FCC pauses shot clock related to Sprint, T-Mobile US merger
In a week of 5G-related world firsts, T-Mobile US got into the mix by announcing completion of the “world’s largest” virtualized evolved packet core. Cisco provided SDN tools for the vEPC, which T-Mo says covers 70 million customers. This is part of a five-year agreement between Cisco and T-Mobile related to the carrier’s 5G core and policy investments.
Network virtualization is a huge part of 5G in that the flexibility and mixture of services and devices the next-generation of cellular commands requires a cloud-native approach to network design and build.
“This was a significant undertaking for us, shifting from a centralized to a distributed core architecture across our footprint, and we couldn’t have achieved that without virtualization,” CTO Neville Ray said in a statement. “This means we can further our 5G plans with more flexibility and agility to deliver new services to our customers – and with Sprint we’ll shift it all into overdrive!”
The so-called “Un-carrier” and Sprint are working to gain regulatory approval for a merger that would consolidate the U.S. carrier market from four to three players. A major selling point, per the carriers, is that the merger would enable a larger, faster deployment of 5G. On Sept. 11, the U.S. Federal Communications Commission paused its 180-day review shot clock saying in a letter “additional time is necessary to allow for thorough staff and third-party review…”
T-Mobile and Sprint have both articulated independent 5G plans, but stressed that the combination of T-Mo’s 600 MHz spectrum and Sprint’s 2.5 GHz would make a powerful combination. T-Mobile plans 5G commercialization next year followed by nationwide coverage in 2020.

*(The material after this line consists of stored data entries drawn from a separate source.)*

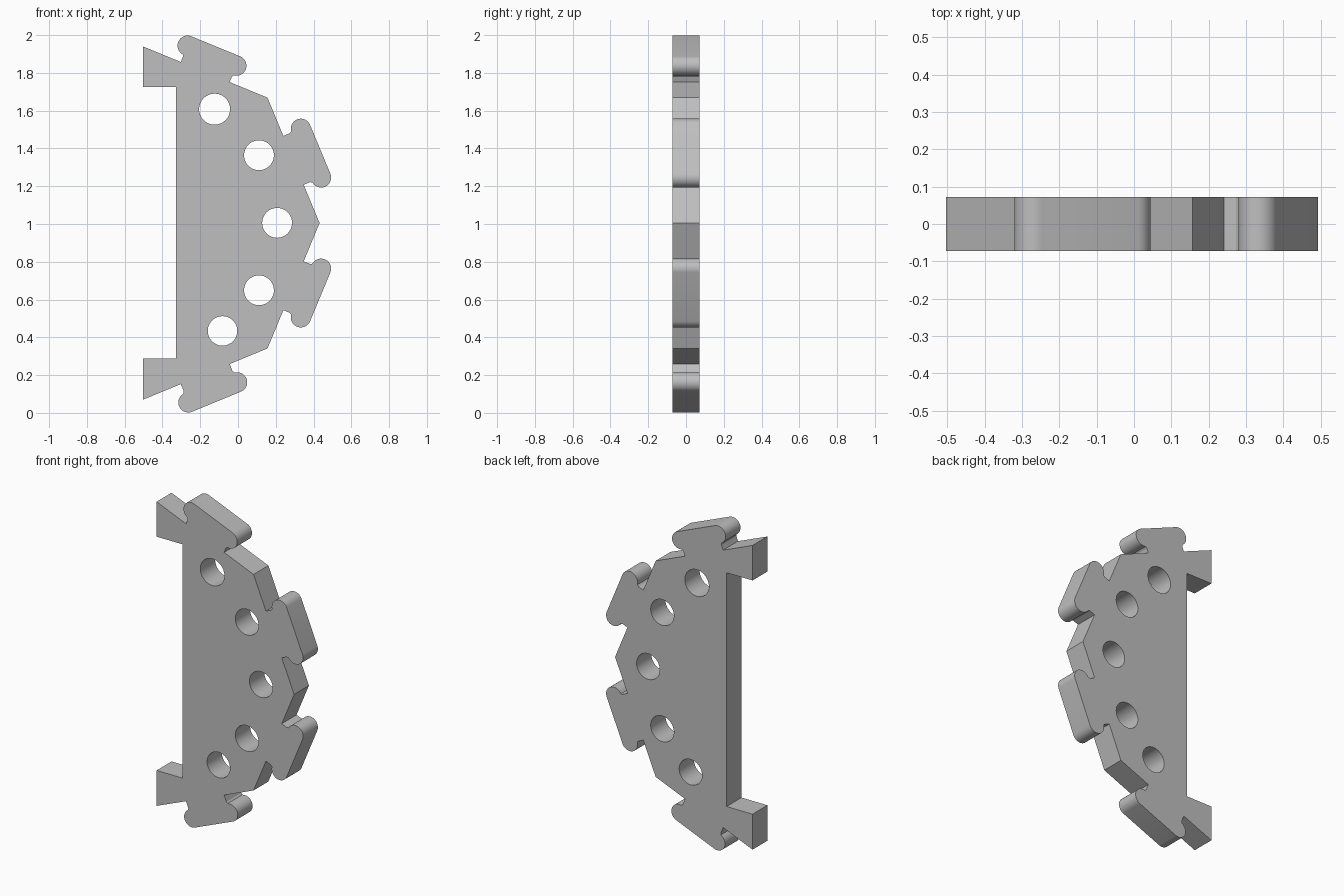
import bpy, bmesh
from math import sin, cos, pi, radians
from mathutils import Vector, Matrix

cube = bpy.data.objects.get("Cube")
if cube:
    bpy.data.objects.remove(cube, do_unlink=True)

MID = 1.005           # height of the mirror line
HALF_DEPTH = 0.072
NECK = 0.14           # half width of a tab neck
BULB = 0.053          # radius of the rounded tab ends

grey = bpy.data.materials.new("Plain grey")
grey.use_nodes = True
colour = (0.52, 0.52, 0.52, 1)
grey.diffuse_color = colour
grey.node_tree.nodes["Principled BSDF"].inputs["Base Color"].default_value = colour


def tab_edge(a, b, height):
    """Outline from corner a towards b, with a T-shaped round-ended tab midway."""
    along = (b - a).normalized()
    out = Vector((-along.y, along.x))
    centre = (a + b) / 2
    # One side of the tab: neck, small fillet, then the bulb
    low = height - BULB
    side = [(-NECK, 0), (-NECK, low - 0.012), (-NECK - 0.005, low - 0.001)]
    for i in range(17):
        t = radians(250 - 160 * i / 16)
        side.append((-NECK + BULB * cos(t), height + BULB * sin(t)))
    local = side + [(-s, n) for s, n in reversed(side)]
    return [a] + [centre + along * s + out * n for s, n in local]


def circle(x, z, r, count=48):
    return [Vector((x + r * cos(2 * pi * i / count), z + r * sin(2 * pi * i / count)))
            for i in range(count)]


# Outer corners follow half an octagon
upper = [Vector(p) for p in ((-0.503, 1.94), (0.156, 1.669), (0.432, MID))]
corners = upper + [Vector((p.x, 2 * MID - p.y)) for p in reversed(upper[:2])]
outline = []
for a, b, height in zip(corners, corners[1:], (0.094, 0.1, 0.1, 0.105)):
    outline += tab_edge(a, b, height)
outline.append(corners[-1])

# Inner side: straight spine between two feet
outline += [Vector(p) for p in ((-0.503, 0.288), (-0.327, 0.288),
                                (-0.327, 1.725), (-0.503, 1.725))]

# Row of round holes following the arc
holes = [(-0.124, 1.608, 0.082), (0.111, 1.364, 0.079), (0.207, 1.006, 0.079),
         (0.111, 0.649, 0.079), (-0.082, 0.434, 0.078)]

# Filled flat profile, extruded to the plate thickness
profile = bpy.data.curves.new("plate_profile", "CURVE")
profile.dimensions = "2D"
profile.fill_mode = "BOTH"
profile.extrude = HALF_DEPTH
for points in [outline] + [circle(*h) for h in holes]:
    spline = profile.splines.new("POLY")
    spline.points.add(len(points) - 1)
    for target, p in zip(spline.points, points):
        target.co = (p.x, p.y, 0, 1)
    spline.use_cyclic_u = True
helper = bpy.data.objects.new("profile_helper", profile)
bpy.context.collection.objects.link(helper)
bpy.context.view_layer.update()

mesh = bpy.data.meshes.new_from_object(
    helper.evaluated_get(bpy.context.evaluated_depsgraph_get()))
bpy.data.objects.remove(helper, do_unlink=True)

# Weld the caps to the walls and stand the plate upright
bm = bmesh.new()
bm.from_mesh(mesh)
bmesh.ops.remove_doubles(bm, verts=bm.verts, dist=0.0003)
bmesh.ops.transform(bm, matrix=Matrix.Rotation(pi / 2, 4, "X"), verts=bm.verts)
bmesh.ops.recalc_face_normals(bm, faces=bm.faces)
bm.to_mesh(mesh)
bm.free()

mesh.materials.clear()
mesh.materials.append(grey)
plate = bpy.data.objects.new("arched_connector_plate", mesh)
bpy.context.collection.objects.link(plate)
bpy.ops.object.select_all(action="DESELECT")
plate.select_set(True)
bpy.context.view_layer.objects.active = plate
bpy.ops.object.shade_smooth_by_angle(angle=radians(20))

Back to the vEPC, Jonathan Davidson, Cisco’s SVP and GM of Service Provider Business, said, “The size and scope of this project…marks a milestone as the largest virtual packet core operating today. With this new virtualized architecture with massive scale, T-Mobile can launch new services with automated deployments, spending minutes to deploy what used to take months.”